This is not a light soup, it is very filling like a stew but simple to make and is versatile. While I used a bit of bacon in it, it would taste just as good with no meat in it or a substitution. Many different veggies can be added to it and it can be served chunky or creamy. I served ours with a fresh salad and garlic toast but would have been satisfied with just one or the other to accompany the soup. Total cost of the meal for us was for two slices of bacon, flour, some spices and milk used as everything else was grown and made here.
I used left over baked potatoes for our soup and left the skins on. I like chunky soup and only mashed the potatoes with a hand masher rather than a food processor or mixer. I used powdered milk rather than whole milk because we do not use enough milk to justify keeping it around.
4 strips bacon cooked and crumbled
2 – 3 tbsp. Bacon drippings
1 large onion, chopped
4 cloves garlic, minced
3-4 potatoes, peeled and cut in 1-inch cubes (use left overs, it cuts prep time way down)
2 cups water (veg or chicken stock is called for, I use water and add my own spices)
1 cup milk
Salt and pepper to taste
Cook bacon using until crisp. Allow to cool and chop or crumble into small pieces. Reserve several tablespoons of drippings. In large pot over medium heat add 2 tbsp. bacon drippings and cook onions, stirring frequently, until translucent. Add garlic and cook another 2 minutes. Add potatoes and cook, stirring occasionally for a few minutes. Add enough stock to just cover potatoes. Reduce heat, cover and simmer until potatoes are fork-tender. Mash potatoes roughly with a potato masher. Scoop out about half of the remaining mixture and puree in a blender or food processor. Add milk and any veggies you may want and stir to combine well. Taste for seasoning and add more stock if soup is too thick for your liking. Stir in bacon and bring to simmer, stirring often. Serve hot. Garnish with additional crumbled bacon and chives or other herbs.

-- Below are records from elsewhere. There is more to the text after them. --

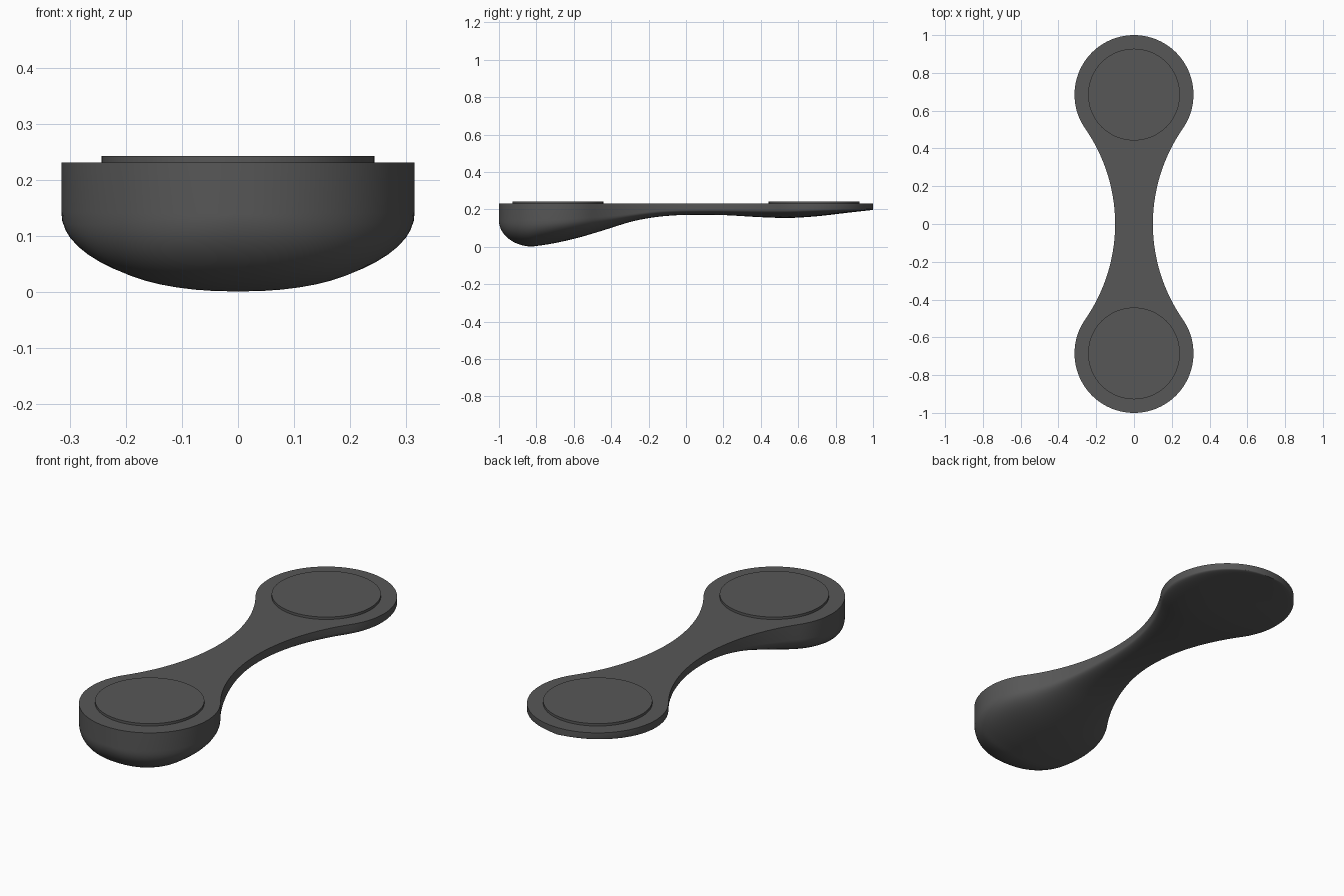
import bpy, bmesh, math

if "Cube" in bpy.data.objects:
    bpy.data.objects.remove(bpy.data.objects["Cube"])

TOP = 0.231          # flat upper face height
PAD_Y = 0.685        # centre of each round end
PAD_R = 0.315        # radius of each round end
NECK = 0.10          # half width at the middle
# radius of the concave arc tangent to both round ends
ARC = (PAD_Y**2 + NECK**2 - PAD_R**2) / (2 * (PAD_R - NECK))
JOIN_Y = PAD_Y * ARC / (ARC + PAD_R)

grey = bpy.data.materials.new("dark grey")
grey.diffuse_color = (0.095, 0.095, 0.095, 1)
grey.use_nodes = True
grey.node_tree.nodes["Principled BSDF"].inputs["Base Color"].default_value = grey.diffuse_color


def half_width(y):
    y = abs(y)
    if y < JOIN_Y:
        return NECK + ARC - math.sqrt(ARC**2 - y * y)
    return math.sqrt(max(0, PAD_R**2 - (y - PAD_Y)**2))


def smooth_curve(points, y):
    """Cubic curve through the given (y, z) points."""
    def slope(i):
        a, b = points[max(i - 1, 0)], points[min(i + 1, len(points) - 1)]
        return (b[1] - a[1]) / (b[0] - a[0])
    i = 0
    while i < len(points) - 2 and y > points[i + 1][0]:
        i += 1
    (y0, z0), (y1, z1) = points[i], points[i + 1]
    h = y1 - y0
    t = min(max((y - y0) / h, 0), 1)
    return ((2*t**3 - 3*t**2 + 1) * z0 + (t**3 - 2*t**2 + t) * h * slope(i)
            + (3*t**2 - 2*t**3) * z1 + (t**3 - t**2) * h * slope(i + 1))


# lower end of the upright side wall, and lowest line of the underside
EDGE = [(-1, .14), (-.7, .145), (-.4, .165), (-.1, .195), (.3, .2), (.6, .198), (1, .203)]
KEEL = [(-.82, .001), (-.72, .016), (-.6, .042), (-.5, .07), (-.4, .101), (-.3, .132),
        (-.2, .153), (-.1, .165), (0, .17), (.2, .169), (.4, .158), (.55, .154),
        (.7, .163), (.85, .18), (1, .197)]


def keel(y):
    if y < -.82:     # rounded nose of the deep end
        u = (-.82 - y) / .18
        return .001 + (smooth_curve(EDGE, y) - .001) * (1 - math.sqrt(max(0, 1 - u * u)))
    return smooth_curve(KEEL, y)


# Body: cross-sections lofted from the deep end to the thin end
ROWS, SEG = 112, 28
bm = bmesh.new()
rows = []
for r in range(ROWS + 1):
    y = -math.cos(math.pi * r / ROWS)
    w, e, b = half_width(y), smooth_curve(EDGE, y), keel(y)
    ring = [(-w, y, TOP)]
    for s in range(SEG + 1):
        a = math.pi * (s / SEG - 0.5)
        sx = math.copysign(abs(math.sin(a))**(2 / 2.3), a)
        cz = max(0, math.cos(a))**(2 / 2.3)
        ring.append((w * sx, y, e - (e - b) * cz))
    ring.append((w, y, TOP))
    rows.append([bm.verts.new(p) for p in ring])
for a, b in zip(rows, rows[1:]):
    n = len(a)
    for i in range(n):
        j = (i + 1) % n
        bm.faces.new((a[i], a[j], b[j], b[i]))
bmesh.ops.remove_doubles(bm, verts=bm.verts, dist=1e-5)
bmesh.ops.recalc_face_normals(bm, faces=bm.faces)
mesh = bpy.data.meshes.new("body")
bm.to_mesh(mesh)
bm.free()
body = bpy.data.objects.new("body", mesh)
bpy.context.collection.objects.link(body)
parts = [body]

# Raised round plates on the two ends
for name, side in (("front_plate", -1), ("back_plate", 1)):
    bpy.ops.mesh.primitive_cylinder_add(vertices=96, radius=0.243, depth=0.023,
                                        location=(0, side * PAD_Y, 0.2315))
    plate = bpy.context.object
    plate.name = name
    parts.append(plate)

for ob in parts:
    ob.data.materials.append(grey)
    bpy.ops.object.select_all(action='DESELECT')
    ob.select_set(True)
    bpy.context.view_layer.objects.active = ob
    bpy.ops.object.shade_smooth_by_angle(angle=math.radians(40))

I intended to spend an hour or two, no more on gardens and other outside work when I spotted the garlic bed and thought to myself, what a waste. I grabbed the shovel and started digging them up on by one, all forty two clumps of plants until they were all out of the ground and divided into 204 individual plantlings. I then found myself in a predicament of having near 300 plants or seeds that absolutely had to go in the ground very soon because of weather patterns with no idea where I was going to put that many plants at once. My two hours worked in to three then four and in total near 7 hours of time spent. So much for getting the school work for the week caught up but all my little greenies are now in the ground to enjoy the next few weeks of crazy weather patterns until winter settles in. Thank goodness alliums are early growing plants come spring so I will be able to keep track of all the places I planted them in.
This bed is completely planted in walking onions and garlic, even between all the leafy greens.
Some of the garlic plants that I separated and planted in other areas where I transplanted out some perennial herbs. There are also two other beds that I put elephant garlic and garlic in as well. We should have no shortage of garlic next year.